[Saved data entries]
------------------------------------
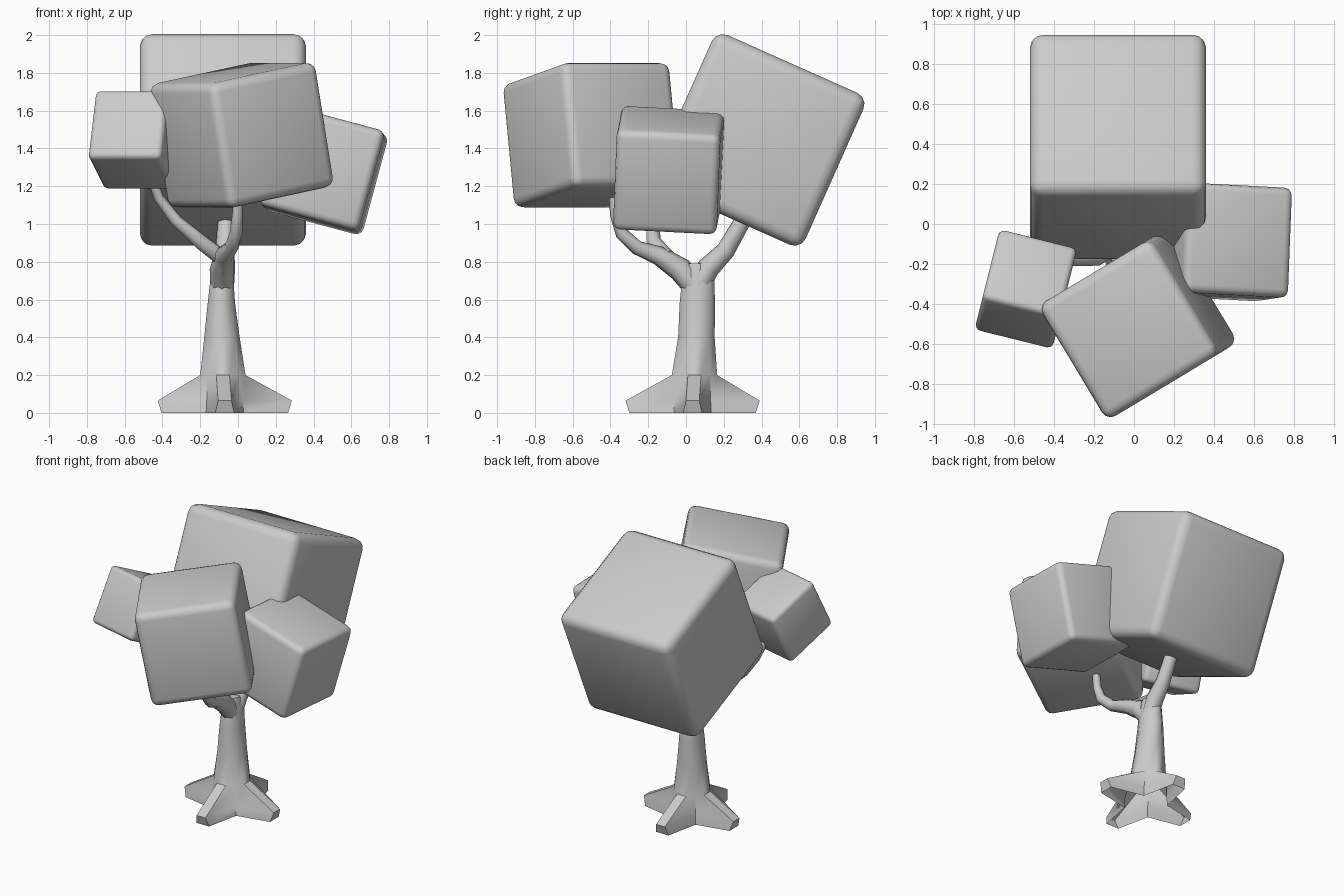
import bpy, bmesh
from math import radians, cos, sin, pi
from mathutils import Matrix

if "Cube" in bpy.data.objects:
    bpy.data.objects.remove(bpy.data.objects["Cube"])


def finish(obj, angle=35):
    bpy.ops.object.select_all(action='DESELECT')
    obj.select_set(True)
    bpy.context.view_layer.objects.active = obj
    bpy.ops.object.shade_smooth_by_angle(angle=radians(angle))


def mesh_object(name, bm):
    bmesh.ops.recalc_face_normals(bm, faces=bm.faces)
    me = bpy.data.meshes.new(name)
    bm.to_mesh(me)
    bm.free()
    obj = bpy.data.objects.new(name, me)
    bpy.context.collection.objects.link(obj)
    return obj


# Foliage: rounded cubes, tilted about x and y, then turned about z
def foliage(name, centre, size, rot, bevel):
    bm = bmesh.new()
    bmesh.ops.create_cube(bm, size=size)
    bmesh.ops.bevel(bm, geom=bm.edges[:], offset=bevel, segments=3,
                    profile=0.5, affect='EDGES')
    rx, ry, rz = (radians(a) for a in rot)
    m = (Matrix.Translation(centre) @ Matrix.Rotation(rz, 4, 'Z')
         @ Matrix.Rotation(ry, 4, 'Y') @ Matrix.Rotation(rx, 4, 'X'))
    bm.transform(m)
    finish(mesh_object(name, bm), 60)


foliage("foliage_back", (-0.08, 0.385, 1.445), 0.88, (-24, 0, 0), 0.065)
foliage("foliage_front", (0.02, -0.50, 1.47), 0.67, (0, -10.5, 31), 0.05)
foliage("foliage_right", (0.452, -0.09, 1.285), 0.55, (-3, 15, -3), 0.04)
foliage("foliage_left", (-0.54, -0.325, 1.445), 0.40, (-26, 0, -14), 0.03)


# Trunk: lofted 12-point rings flaring into four roots, open underneath
def star_ring(bm, z, cx, cy, root, half_w, valley):
    ring = []
    for k in range(4):
        a = k * pi / 2
        c, s = cos(a), sin(a)
        for w in (-half_w, half_w):
            ring.append(bm.verts.new((cx + root * c - w * s, cy + root * s + w * c, z)))
        d = a + pi / 4
        ring.append(bm.verts.new((cx + valley * cos(d), cy + valley * sin(d), z)))
    return ring


def round_ring(bm, z, cx, cy, hx, hy):
    return [bm.verts.new((cx + hx * cos(a), cy + hy * sin(a), z))
            for a in (radians(-15 + 30 * i) for i in range(12))]


bm = bmesh.new()
rings = [
    star_ring(bm, 0.0, -0.07, 0.035, 0.335, 0.05, 0.14),
    star_ring(bm, 0.065, -0.07, 0.035, 0.355, 0.035, 0.135),
    star_ring(bm, 0.20, -0.08, 0.045, 0.12, 0.035, 0.12),
    round_ring(bm, 0.40, -0.085, 0.055, 0.097, 0.10),
    round_ring(bm, 0.58, -0.088, 0.06, 0.075, 0.097),
    round_ring(bm, 0.72, -0.085, 0.065, 0.062, 0.087),
    round_ring(bm, 0.79, -0.08, 0.06, 0.045, 0.055),
]
for low, high in zip(rings, rings[1:]):
    for i in range(12):
        j = (i + 1) % 12
        bm.faces.new((low[i], low[j], high[j], high[i]))
bm.faces.new(rings[-1])
finish(mesh_object("trunk", bm), 45)


# Branches: tapered tubes along short paths of (x, y, z, radius)
def branch(name, path):
    cu = bpy.data.curves.new(name, 'CURVE')
    cu.dimensions = '3D'
    cu.bevel_depth = 1.0
    cu.bevel_resolution = 2
    cu.use_fill_caps = True
    sp = cu.splines.new('POLY')
    sp.points.add(len(path) - 1)
    for p, (x, y, z, r) in zip(sp.points, path):
        p.co = (x, y, z, 1)
        p.radius = r
    tmp = bpy.data.objects.new(name, cu)
    bpy.context.collection.objects.link(tmp)
    bpy.ops.object.select_all(action='DESELECT')
    tmp.select_set(True)
    bpy.context.view_layer.objects.active = tmp
    bpy.ops.object.convert(target='MESH')
    finish(bpy.context.view_layer.objects.active, 60)


branch("branch_back", [(-0.08, 0.07, 0.68, 0.06), (-0.075, 0.12, 0.77, 0.06),
                       (-0.07, 0.21, 0.86, 0.05), (-0.065, 0.29, 1.0, 0.045),
                       (-0.065, 0.34, 1.15, 0.04)])
branch("branch_front", [(-0.085, 0.05, 0.66, 0.06), (-0.085, -0.03, 0.76, 0.065),
                        (-0.075, -0.15, 0.835, 0.05), (-0.035, -0.26, 0.875, 0.038),
                        (-0.01, -0.34, 0.95, 0.035), (-0.003, -0.375, 1.05, 0.028),
                        (0.0, -0.385, 1.18, 0.025)])
branch("branch_left", [(-0.085, -0.10, 0.82, 0.045), (-0.19, -0.17, 0.90, 0.042),
                       (-0.33, -0.18, 1.02, 0.033), (-0.42, -0.19, 1.14, 0.028),
                       (-0.48, -0.25, 1.30, 0.025)])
------------------------------------
● THE PROBLEM:
Images are to be excluded, and each record above written out word for word.

● TASK RESULT:
import bpy, bmesh
from math import radians, cos, sin, pi
from mathutils import Matrix

if "Cube" in bpy.data.objects:
    bpy.data.objects.remove(bpy.data.objects["Cube"])


def finish(obj, angle=35):
    bpy.ops.object.select_all(action='DESELECT')
    obj.select_set(True)
    bpy.context.view_layer.objects.active = obj
    bpy.ops.object.shade_smooth_by_angle(angle=radians(angle))


def mesh_object(name, bm):
    bmesh.ops.recalc_face_normals(bm, faces=bm.faces)
    me = bpy.data.meshes.new(name)
    bm.to_mesh(me)
    bm.free()
    obj = bpy.data.objects.new(name, me)
    bpy.context.collection.objects.link(obj)
    return obj


# Foliage: rounded cubes, tilted about x and y, then turned about z
def foliage(name, centre, size, rot, bevel):
    bm = bmesh.new()
    bmesh.ops.create_cube(bm, size=size)
    bmesh.ops.bevel(bm, geom=bm.edges[:], offset=bevel, segments=3,
                    profile=0.5, affect='EDGES')
    rx, ry, rz = (radians(a) for a in rot)
    m = (Matrix.Translation(centre) @ Matrix.Rotation(rz, 4, 'Z')
         @ Matrix.Rotation(ry, 4, 'Y') @ Matrix.Rotation(rx, 4, 'X'))
    bm.transform(m)
    finish(mesh_object(name, bm), 60)


foliage("foliage_back", (-0.08, 0.385, 1.445), 0.88, (-24, 0, 0), 0.065)
foliage("foliage_front", (0.02, -0.50, 1.47), 0.67, (0, -10.5, 31), 0.05)
foliage("foliage_right", (0.452, -0.09, 1.285), 0.55, (-3, 15, -3), 0.04)
foliage("foliage_left", (-0.54, -0.325, 1.445), 0.40, (-26, 0, -14), 0.03)


# Trunk: lofted 12-point rings flaring into four roots, open underneath
def star_ring(bm, z, cx, cy, root, half_w, valley):
    ring = []
    for k in range(4):
        a = k * pi / 2
        c, s = cos(a), sin(a)
        for w in (-half_w, half_w):
            ring.append(bm.verts.new((cx + root * c - w * s, cy + root * s + w * c, z)))
        d = a + pi / 4
        ring.append(bm.verts.new((cx + valley * cos(d), cy + valley * sin(d), z)))
    return ring


def round_ring(bm, z, cx, cy, hx, hy):
    return [bm.verts.new((cx + hx * cos(a), cy + hy * sin(a), z))
            for a in (radians(-15 + 30 * i) for i in range(12))]


bm = bmesh.new()
rings = [
    star_ring(bm, 0.0, -0.07, 0.035, 0.335, 0.05, 0.14),
    star_ring(bm, 0.065, -0.07, 0.035, 0.355, 0.035, 0.135),
    star_ring(bm, 0.20, -0.08, 0.045, 0.12, 0.035, 0.12),
    round_ring(bm, 0.40, -0.085, 0.055, 0.097, 0.10),
    round_ring(bm, 0.58, -0.088, 0.06, 0.075, 0.097),
    round_ring(bm, 0.72, -0.085, 0.065, 0.062, 0.087),
    round_ring(bm, 0.79, -0.08, 0.06, 0.045, 0.055),
]
for low, high in zip(rings, rings[1:]):
    for i in range(12):
        j = (i + 1) % 12
        bm.faces.new((low[i], low[j], high[j], high[i]))
bm.faces.new(rings[-1])
finish(mesh_object("trunk", bm), 45)


# Branches: tapered tubes along short paths of (x, y, z, radius)
def branch(name, path):
    cu = bpy.data.curves.new(name, 'CURVE')
    cu.dimensions = '3D'
    cu.bevel_depth = 1.0
    cu.bevel_resolution = 2
    cu.use_fill_caps = True
    sp = cu.splines.new('POLY')
    sp.points.add(len(path) - 1)
    for p, (x, y, z, r) in zip(sp.points, path):
        p.co = (x, y, z, 1)
        p.radius = r
    tmp = bpy.data.objects.new(name, cu)
    bpy.context.collection.objects.link(tmp)
    bpy.ops.object.select_all(action='DESELECT')
    tmp.select_set(True)
    bpy.context.view_layer.objects.active = tmp
    bpy.ops.object.convert(target='MESH')
    finish(bpy.context.view_layer.objects.active, 60)


branch("branch_back", [(-0.08, 0.07, 0.68, 0.06), (-0.075, 0.12, 0.77, 0.06),
                       (-0.07, 0.21, 0.86, 0.05), (-0.065, 0.29, 1.0, 0.045),
                       (-0.065, 0.34, 1.15, 0.04)])
branch("branch_front", [(-0.085, 0.05, 0.66, 0.06), (-0.085, -0.03, 0.76, 0.065),
                        (-0.075, -0.15, 0.835, 0.05), (-0.035, -0.26, 0.875, 0.038),
                        (-0.01, -0.34, 0.95, 0.035), (-0.003, -0.375, 1.05, 0.028),
                        (0.0, -0.385, 1.18, 0.025)])
branch("branch_left", [(-0.085, -0.10, 0.82, 0.045), (-0.19, -0.17, 0.90, 0.042),
                       (-0.33, -0.18, 1.02, 0.033), (-0.42, -0.19, 1.14, 0.028),
                       (-0.48, -0.25, 1.30, 0.025)])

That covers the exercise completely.